- We have the opportunity to attract leading instructors and researchers from across the US without any travel constraints.
- Choose from a diverse lineup of 35 classes and learning opportunities presented in seven sessions. All classes will be recorded and made available, allowing you to attend each one for CE credits.
- Enjoy an inspiring keynote presentation by a globally renowned garden designer.
- WSU Extension Master Gardener Programs throughout the state will have the chance to showcase their noteworthy projects.

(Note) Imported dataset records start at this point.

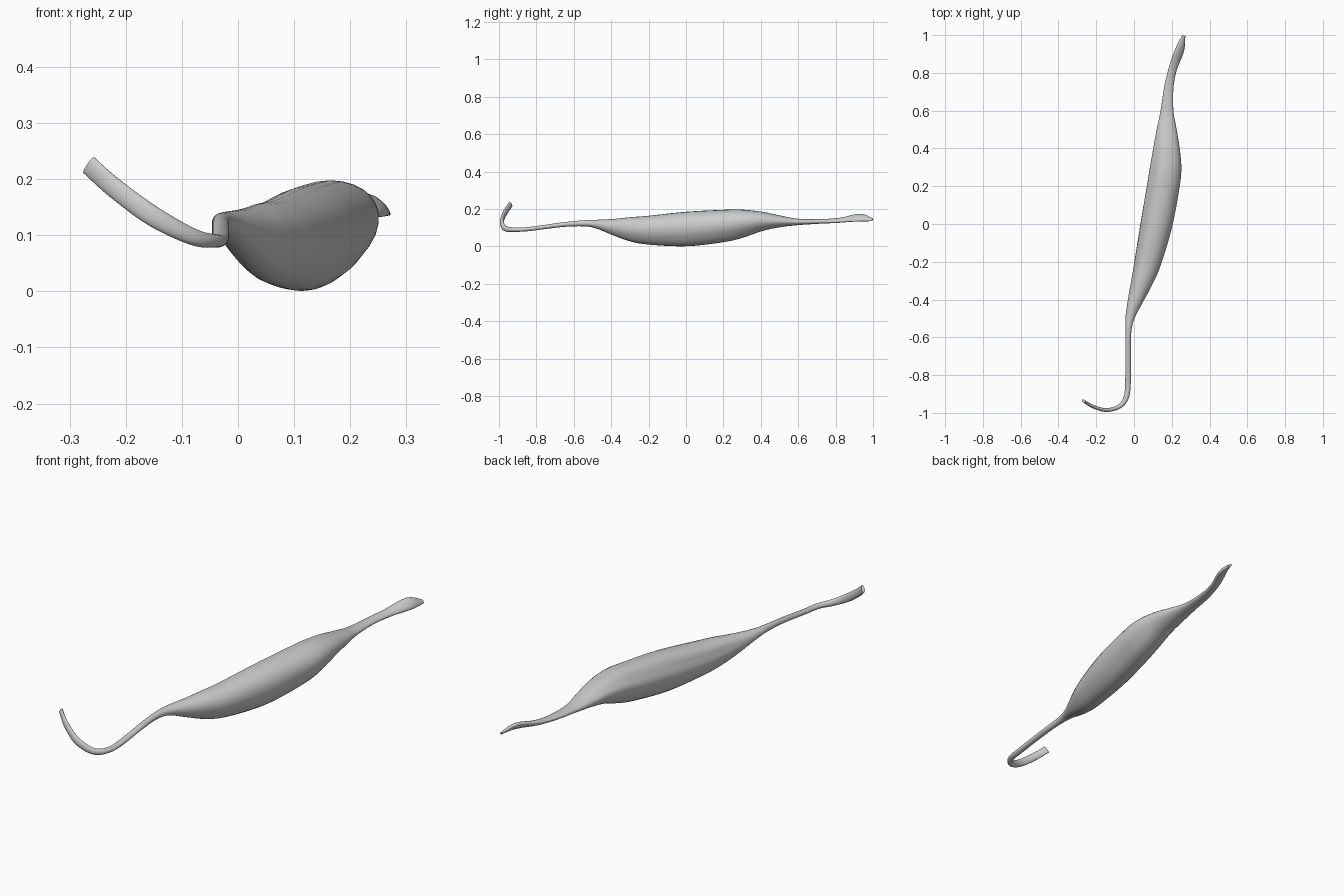
import bpy, bmesh, math
from mathutils import Vector

if "Cube" in bpy.data.objects:
    bpy.data.objects.remove(bpy.data.objects["Cube"])

SIDES, STEPS = 28, 5

# Sections along the muscle: centre x, y, z, half width, half height, roll in degrees
SECTIONS = [
    (-.266, -.937, .225, .007, .018, 0),
    (-.22, -.965, .184, .009, .018, 0),
    (-.15, -.985, .133, .010, .018, 0),
    (-.08, -.968, .097, .011, .015, 0),
    (-.042, -.92, .090, .014, .012, 0),
    (-.032, -.84, .093, .015, .011, 0),
    (-.031, -.68, .114, .015, .012, 0),
    (-.030, -.57, .123, .016, .015, 0),
    (-.020, -.49, .121, .025, .021, 0),
    (.012, -.39, .105, .043, .043, 0),
    (.043, -.30, .093, .058, .064, 0),
    (.073, -.20, .087, .071, .077, 0),
    (.119, 0, .093, .084, .092, 0),
    (.155, .20, .110, .086, .086, 0),
    (.168, .30, .123, .083, .075, 0),
    (.172, .40, .134, .070, .053, 0),
    (.173, .50, .134, .053, .032, 0),
    (.175, .60, .131, .034, .017, 0),
    (.184, .72, .134, .025, .012, -5),
    (.205, .82, .140, .023, .012, -20),
    (.243, .925, .154, .029, .012, -40),
    (.264, .997, .142, .010, .005, -40),
]


def spline(p0, p1, p2, p3, t):
    return [.5 * (2 * b + (c - a) * t + (2 * a - 5 * b + 4 * c - d) * t * t
                  + (3 * b - a - 3 * c + d) * t ** 3)
            for a, b, c, d in zip(p0, p1, p2, p3)]


def resample(rows):
    out = []
    for i in range(len(rows) - 1):
        q = [rows[max(0, min(len(rows) - 1, i + k))] for k in (-1, 0, 1, 2)]
        out += [spline(*q, s / STEPS) for s in range(STEPS)]
    return out + [list(rows[-1])]


def dent(angle, centre, width):
    d = (angle - math.radians(centre) + math.pi) % math.tau - math.pi
    return math.exp(-(d / width) ** 2)


# Muscle: one lofted skin for both tendons and the belly
rows = resample(SECTIONS)
centres = [Vector(r[:3]) for r in rows]
bm = bmesh.new()
rings = []
for i, r in enumerate(rows):
    tangent = (centres[min(i + 1, len(rows) - 1)] - centres[max(i - 1, 0)]).normalized()
    side = tangent.cross(Vector((0, 0, 1))).normalized()
    up = side.cross(tangent)
    roll = math.radians(r[5])
    u = side * math.cos(roll) + up * math.sin(roll)
    v = up * math.cos(roll) - side * math.sin(roll)
    belly = min(1, max(0, (r[4] - .015) / .05))
    ring = []
    for k in range(SIDES):
        a = math.tau * k / SIDES
        # folds on the upper left flank and a faint one below right
        fold = 1 - belly * (.10 * dent(a, 148 - 25 * r[1], .28) + .03 * dent(a, 325, .2))
        x = r[3] * math.cos(a) * (1 + .12 * belly * math.sin(a)) * fold
        z = r[4] * math.sin(a) * fold
        ring.append(bm.verts.new(centres[i] + u * x + v * z))
    rings.append(ring)
for r0, r1 in zip(rings, rings[1:]):
    for k in range(SIDES):
        n = (k + 1) % SIDES
        bm.faces.new((r0[k], r0[n], r1[n], r1[k]))
bm.faces.new(rings[0])
bm.faces.new(rings[-1])
bmesh.ops.recalc_face_normals(bm, faces=bm.faces[:])
mesh = bpy.data.meshes.new("muscle")
bm.to_mesh(mesh)
bm.free()
muscle = bpy.data.objects.new("muscle_belly_and_tendons", mesh)
bpy.context.collection.objects.link(muscle)
bpy.context.view_layer.objects.active = muscle
muscle.select_set(True)
bpy.ops.object.shade_smooth_by_angle(angle=math.radians(40))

- The conference price will be more affordable, with no additional costs for travel and accommodation. This accessibility ensures that many more can attend to receive top-notch education.
We are currently assembling our planning team and invite you to be part of this dynamic group of volunteers to ensure the success of the 2024 AEC. If you are interested or have questions, please reach out to Cathi or me. We are specifically looking for individuals to join the following teams:
- Program Development team members (we need two more to complete this team)
- Publicity: handling social media, press releases, e-blasts, etc.
- Sponsorship procurement.
Please feel free to contact Cathi or me if you have any questions.
Debbie Benbow firstname.lastname@example.org
Cathi Lamoreux email@example.com
Schilter Corn Maze in Olympia Commemorates 50th Anniversary
~~Pam Roberts, Thurston County Master Gardener
Thurston County Master Gardeners and Master Recyclers were delighted when the owners of Schilter Family Farms in Olympia invited us to participate in their annual Corn Maze and Fall Harvest Festival in October 2023. We were able to promote our program and the 50th Anniversary at the same time!
A birds-eye view of the maze provided the insignia of the MG 50th Anniversary celebration!
Volunteers developed and installed live container displays promoting gardening, composting, and recycling tips for corn maze visitors. These displays were placed in the center of the maze among the corn stalks. Volunteers maintained them during the month of October for thousands of visitors to enjoy.
A birds-eye view of the maze provided the insignia of the MG 50th Anniversary celebration!
Visitors were asked to vote on each container garden and monetary prizes were provided to our Foundation.
Thurston County MG Foundation 2024 Calendar
~~ Pam Roberts, Thurston County Master Gardener
It’s not too late to get your 2024 Calendar from the Master Gardener Foundation of Thurston County!
This is a wall calendar capturing beautiful photographs by Master Gardeners throughout the four seasons. The 2024 Calendar is focused on pollinators. Each month’s plant and pollinator is identified. The calendar is 8.5 by 17 inches when opened to a month, with ample writing space for each date.
The cost per calendar is $10. Calendars may be ordered on the MGFTC website and payment can be made using a credit or debit card, or with a check payable to MGFTC. For small quantities of calendars (1 up to 10) you may elect to have the calendars mailed to you with postage costs added to the order. For small orders as an option and for all larger orders (more than 10 calendars), arrangements can be made with an MGFTC Calendar Committee member to arrange pickup of your order with no postage costs. For more information, please contact Barb Baker at firstname.lastname@example.org.
Thanks from the MGFTC Calendar Committee!
~~ Compiled by Erin Hoover, Editor
This is a list of WSU produced resources I thought might be useful:
On Solid Ground delivers monthly updates on how WSU researchers, students, and alumni are changing and supporting agriculture and natural resources, both here in Washington and the wider world.
Confuence Magazine shares the story of WSU College of Agriculture, Human, and Natural Resource Sciences (CAHNRS), including Extension.
Cabin Fever 2024
~~ Spokane County Master Gardener Program
Rhododendrons On the 49th Parallel
~~ American Rhododendron Society
Seeds for Thought is a quarterly publication of the Master Gardener Foundation of Washington State. Submissions, corrections, and comments can be emailed to the Editor, Erin Hoover
Seeds for Thought Copyright 2016-2024 Master Gardener Foundation of Washington State